-- Opening Marker --
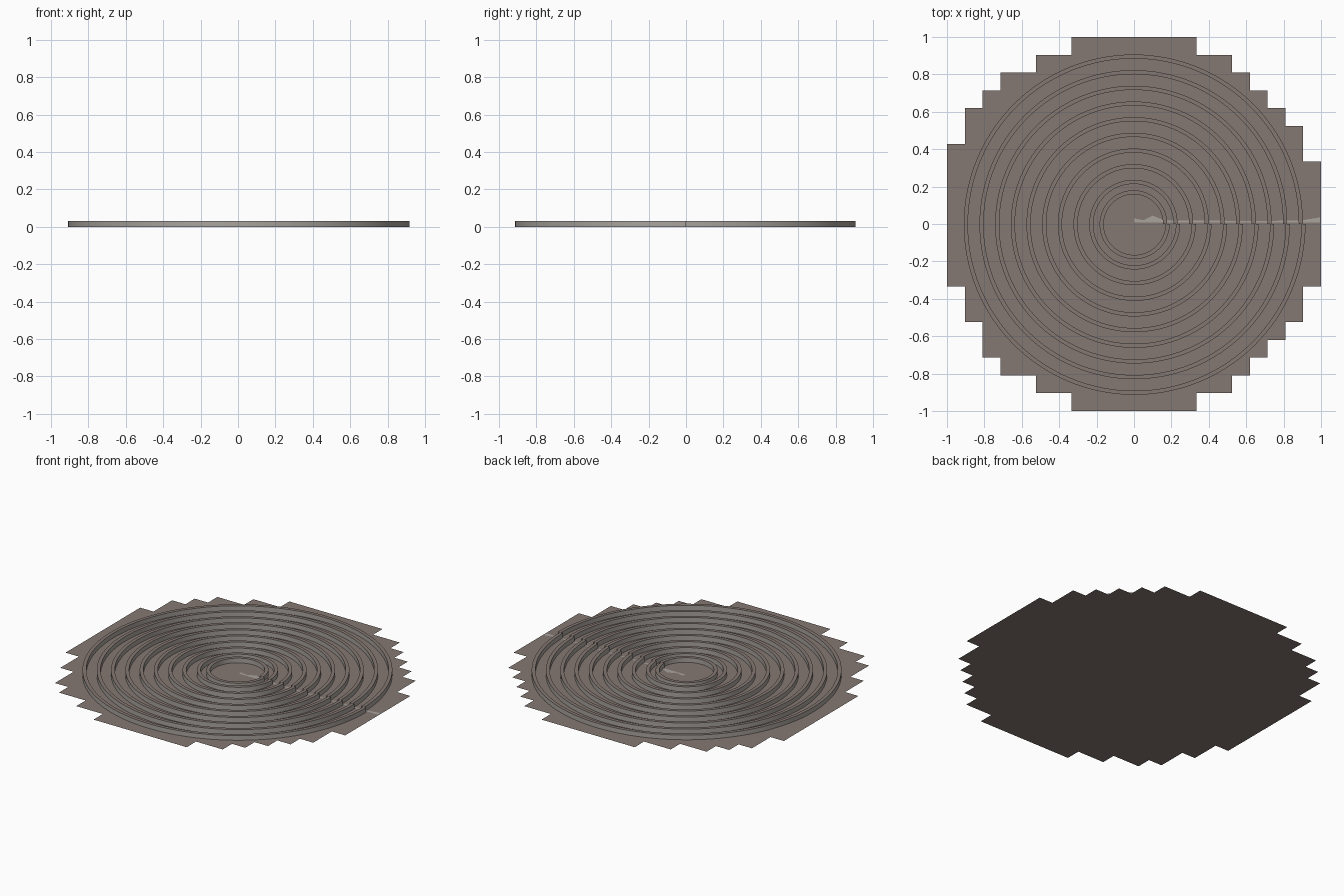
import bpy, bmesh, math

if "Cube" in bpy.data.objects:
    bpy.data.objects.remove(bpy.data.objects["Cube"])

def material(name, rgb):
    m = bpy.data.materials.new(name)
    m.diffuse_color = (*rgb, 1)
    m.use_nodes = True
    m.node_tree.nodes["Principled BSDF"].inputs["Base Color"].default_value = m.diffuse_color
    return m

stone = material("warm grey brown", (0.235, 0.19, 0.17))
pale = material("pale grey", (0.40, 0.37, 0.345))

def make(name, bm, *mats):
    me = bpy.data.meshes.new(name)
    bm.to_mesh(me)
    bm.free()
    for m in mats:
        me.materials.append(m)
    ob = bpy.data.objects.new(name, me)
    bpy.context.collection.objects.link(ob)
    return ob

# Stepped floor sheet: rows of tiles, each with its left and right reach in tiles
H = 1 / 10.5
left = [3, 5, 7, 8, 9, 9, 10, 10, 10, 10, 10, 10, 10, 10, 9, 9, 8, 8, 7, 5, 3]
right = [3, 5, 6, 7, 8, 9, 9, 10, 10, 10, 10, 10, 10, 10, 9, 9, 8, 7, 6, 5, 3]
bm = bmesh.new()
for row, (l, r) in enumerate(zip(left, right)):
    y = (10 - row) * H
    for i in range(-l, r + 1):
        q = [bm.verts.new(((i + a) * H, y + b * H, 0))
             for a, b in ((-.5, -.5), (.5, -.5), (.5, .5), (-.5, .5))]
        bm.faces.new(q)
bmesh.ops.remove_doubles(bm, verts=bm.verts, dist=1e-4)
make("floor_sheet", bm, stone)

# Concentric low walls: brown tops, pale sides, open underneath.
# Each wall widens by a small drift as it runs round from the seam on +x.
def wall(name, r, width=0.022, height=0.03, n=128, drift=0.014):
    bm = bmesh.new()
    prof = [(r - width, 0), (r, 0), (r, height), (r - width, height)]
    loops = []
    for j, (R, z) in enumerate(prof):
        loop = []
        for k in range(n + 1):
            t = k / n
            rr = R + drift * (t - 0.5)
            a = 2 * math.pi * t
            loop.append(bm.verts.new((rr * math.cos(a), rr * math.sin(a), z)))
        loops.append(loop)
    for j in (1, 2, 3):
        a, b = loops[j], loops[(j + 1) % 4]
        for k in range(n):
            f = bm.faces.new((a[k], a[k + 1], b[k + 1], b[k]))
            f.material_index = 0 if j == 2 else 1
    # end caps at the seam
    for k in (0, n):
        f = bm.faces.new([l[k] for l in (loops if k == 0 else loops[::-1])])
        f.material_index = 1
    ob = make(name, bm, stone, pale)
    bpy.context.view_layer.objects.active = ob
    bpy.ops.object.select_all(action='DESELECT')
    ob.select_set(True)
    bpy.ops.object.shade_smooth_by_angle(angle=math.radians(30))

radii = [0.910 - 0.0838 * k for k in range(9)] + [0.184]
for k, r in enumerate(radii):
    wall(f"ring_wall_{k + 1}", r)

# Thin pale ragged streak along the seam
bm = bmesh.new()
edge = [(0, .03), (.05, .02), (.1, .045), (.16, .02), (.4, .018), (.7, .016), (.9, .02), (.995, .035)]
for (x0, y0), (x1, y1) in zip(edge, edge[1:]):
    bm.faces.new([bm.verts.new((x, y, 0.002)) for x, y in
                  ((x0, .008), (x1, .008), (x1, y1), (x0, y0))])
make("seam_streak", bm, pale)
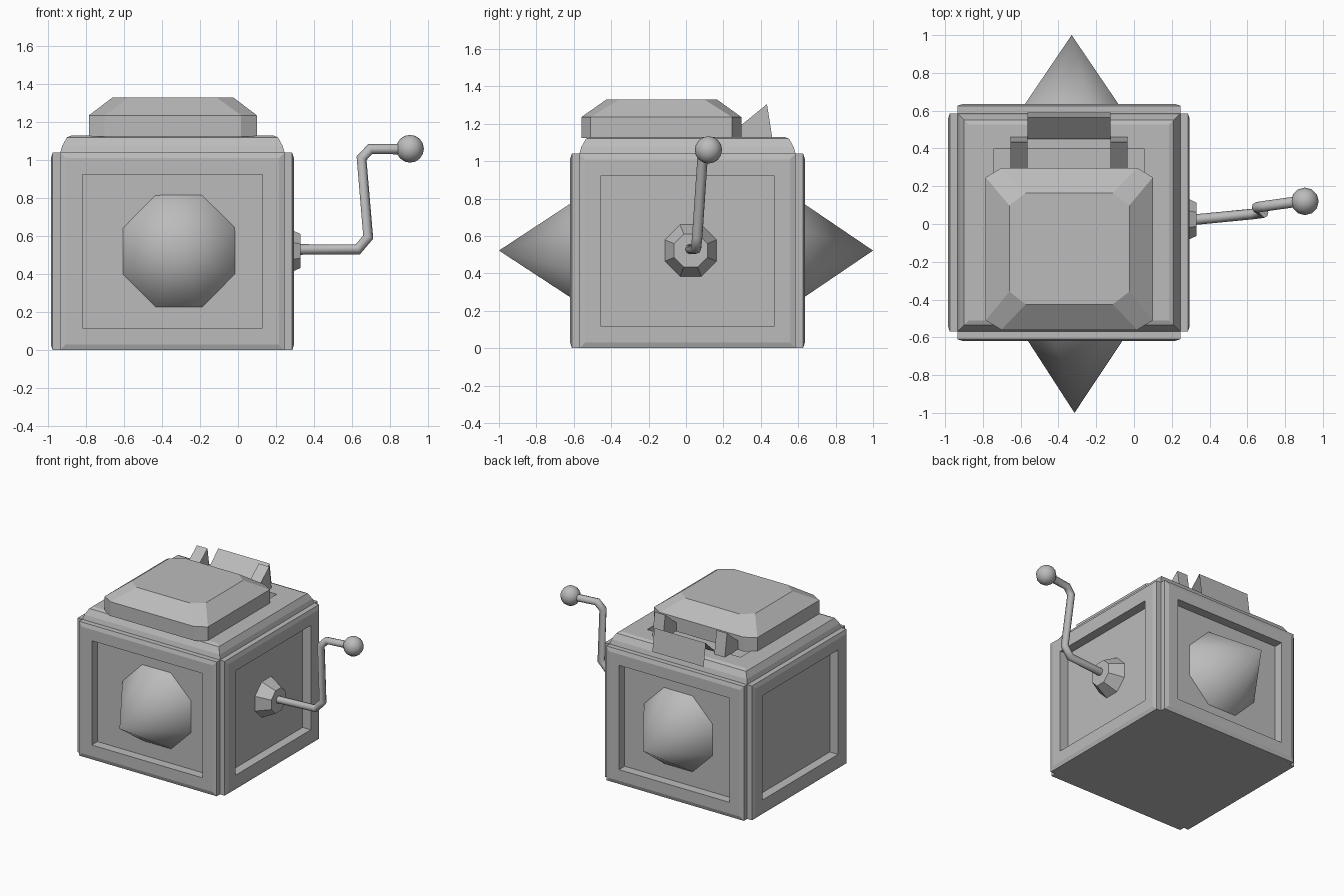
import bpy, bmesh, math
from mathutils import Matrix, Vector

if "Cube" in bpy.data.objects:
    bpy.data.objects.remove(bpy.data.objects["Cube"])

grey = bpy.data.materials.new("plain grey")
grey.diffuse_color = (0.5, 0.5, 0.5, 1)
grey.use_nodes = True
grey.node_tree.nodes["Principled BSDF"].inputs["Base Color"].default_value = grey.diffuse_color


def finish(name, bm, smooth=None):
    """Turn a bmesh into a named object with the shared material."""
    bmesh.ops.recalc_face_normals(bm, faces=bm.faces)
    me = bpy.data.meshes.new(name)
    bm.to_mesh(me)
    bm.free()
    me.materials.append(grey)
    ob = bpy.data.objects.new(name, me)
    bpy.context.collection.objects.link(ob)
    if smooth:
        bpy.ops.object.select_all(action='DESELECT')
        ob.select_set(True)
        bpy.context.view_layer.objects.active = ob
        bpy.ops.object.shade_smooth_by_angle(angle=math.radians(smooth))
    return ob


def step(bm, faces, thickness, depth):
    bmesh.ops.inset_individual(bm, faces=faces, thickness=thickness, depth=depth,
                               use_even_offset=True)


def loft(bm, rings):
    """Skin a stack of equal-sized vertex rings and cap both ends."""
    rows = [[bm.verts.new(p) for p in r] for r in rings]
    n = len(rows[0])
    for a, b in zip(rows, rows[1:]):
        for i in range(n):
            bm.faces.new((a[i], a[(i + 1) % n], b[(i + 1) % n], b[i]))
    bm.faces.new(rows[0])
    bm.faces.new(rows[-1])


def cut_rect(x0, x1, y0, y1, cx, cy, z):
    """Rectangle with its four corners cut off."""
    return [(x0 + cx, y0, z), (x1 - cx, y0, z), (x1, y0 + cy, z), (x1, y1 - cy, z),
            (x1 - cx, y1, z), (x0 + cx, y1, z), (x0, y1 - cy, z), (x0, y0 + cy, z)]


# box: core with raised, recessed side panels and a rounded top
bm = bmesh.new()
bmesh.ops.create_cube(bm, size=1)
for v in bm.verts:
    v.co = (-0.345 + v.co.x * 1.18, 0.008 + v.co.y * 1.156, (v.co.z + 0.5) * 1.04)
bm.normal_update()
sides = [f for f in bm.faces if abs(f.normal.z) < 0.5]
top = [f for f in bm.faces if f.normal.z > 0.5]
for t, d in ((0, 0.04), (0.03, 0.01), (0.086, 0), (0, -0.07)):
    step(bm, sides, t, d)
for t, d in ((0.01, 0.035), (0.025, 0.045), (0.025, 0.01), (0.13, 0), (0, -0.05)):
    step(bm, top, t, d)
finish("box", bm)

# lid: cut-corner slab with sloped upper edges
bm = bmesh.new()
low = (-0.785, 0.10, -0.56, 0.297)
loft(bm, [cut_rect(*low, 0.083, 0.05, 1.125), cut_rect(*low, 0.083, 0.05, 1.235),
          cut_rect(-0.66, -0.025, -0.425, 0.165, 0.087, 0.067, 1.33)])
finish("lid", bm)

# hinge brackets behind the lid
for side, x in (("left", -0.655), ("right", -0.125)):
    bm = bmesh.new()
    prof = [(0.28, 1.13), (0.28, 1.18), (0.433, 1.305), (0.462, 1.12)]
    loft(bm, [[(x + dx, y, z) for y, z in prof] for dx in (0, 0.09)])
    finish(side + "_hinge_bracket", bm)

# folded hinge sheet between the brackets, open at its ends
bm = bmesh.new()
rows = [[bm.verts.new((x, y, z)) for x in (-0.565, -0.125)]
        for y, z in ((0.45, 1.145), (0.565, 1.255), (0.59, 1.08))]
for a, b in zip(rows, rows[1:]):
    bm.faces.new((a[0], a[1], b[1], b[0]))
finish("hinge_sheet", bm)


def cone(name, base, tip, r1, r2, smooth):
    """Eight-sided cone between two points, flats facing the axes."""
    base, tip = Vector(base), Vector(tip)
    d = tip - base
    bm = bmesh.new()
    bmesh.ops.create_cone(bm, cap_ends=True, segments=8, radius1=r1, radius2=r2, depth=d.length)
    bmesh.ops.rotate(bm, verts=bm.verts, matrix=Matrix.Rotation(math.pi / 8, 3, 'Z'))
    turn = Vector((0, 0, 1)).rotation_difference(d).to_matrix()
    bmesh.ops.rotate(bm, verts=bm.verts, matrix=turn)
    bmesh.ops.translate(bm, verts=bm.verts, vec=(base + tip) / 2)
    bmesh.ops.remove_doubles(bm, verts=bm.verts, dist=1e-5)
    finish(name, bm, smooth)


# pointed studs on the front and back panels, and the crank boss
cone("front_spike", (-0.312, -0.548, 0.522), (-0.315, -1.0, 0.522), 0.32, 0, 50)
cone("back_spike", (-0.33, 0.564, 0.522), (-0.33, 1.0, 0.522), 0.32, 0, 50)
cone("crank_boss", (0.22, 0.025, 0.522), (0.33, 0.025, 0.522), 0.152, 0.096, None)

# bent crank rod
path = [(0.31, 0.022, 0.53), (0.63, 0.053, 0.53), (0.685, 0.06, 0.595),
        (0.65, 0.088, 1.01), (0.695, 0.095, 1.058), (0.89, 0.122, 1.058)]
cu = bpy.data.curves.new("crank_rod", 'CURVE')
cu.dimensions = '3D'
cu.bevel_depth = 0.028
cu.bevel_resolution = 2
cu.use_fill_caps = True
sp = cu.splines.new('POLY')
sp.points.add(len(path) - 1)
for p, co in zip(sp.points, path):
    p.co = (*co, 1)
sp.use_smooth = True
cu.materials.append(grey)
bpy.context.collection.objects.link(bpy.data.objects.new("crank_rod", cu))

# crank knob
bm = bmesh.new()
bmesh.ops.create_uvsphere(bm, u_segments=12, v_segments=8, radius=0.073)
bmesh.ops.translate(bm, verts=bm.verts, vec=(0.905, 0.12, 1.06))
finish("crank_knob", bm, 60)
-- Closing Marker --
[Task]: Copy every line of the data above in which the string "loft" appears.

[Answer area]:
def loft(bm, rings):
loft(bm, [cut_rect(*low, 0.083, 0.05, 1.125), cut_rect(*low, 0.083, 0.05, 1.235),
    loft(bm, [[(x + dx, y, z) for y, z in prof] for dx in (0, 0.09)])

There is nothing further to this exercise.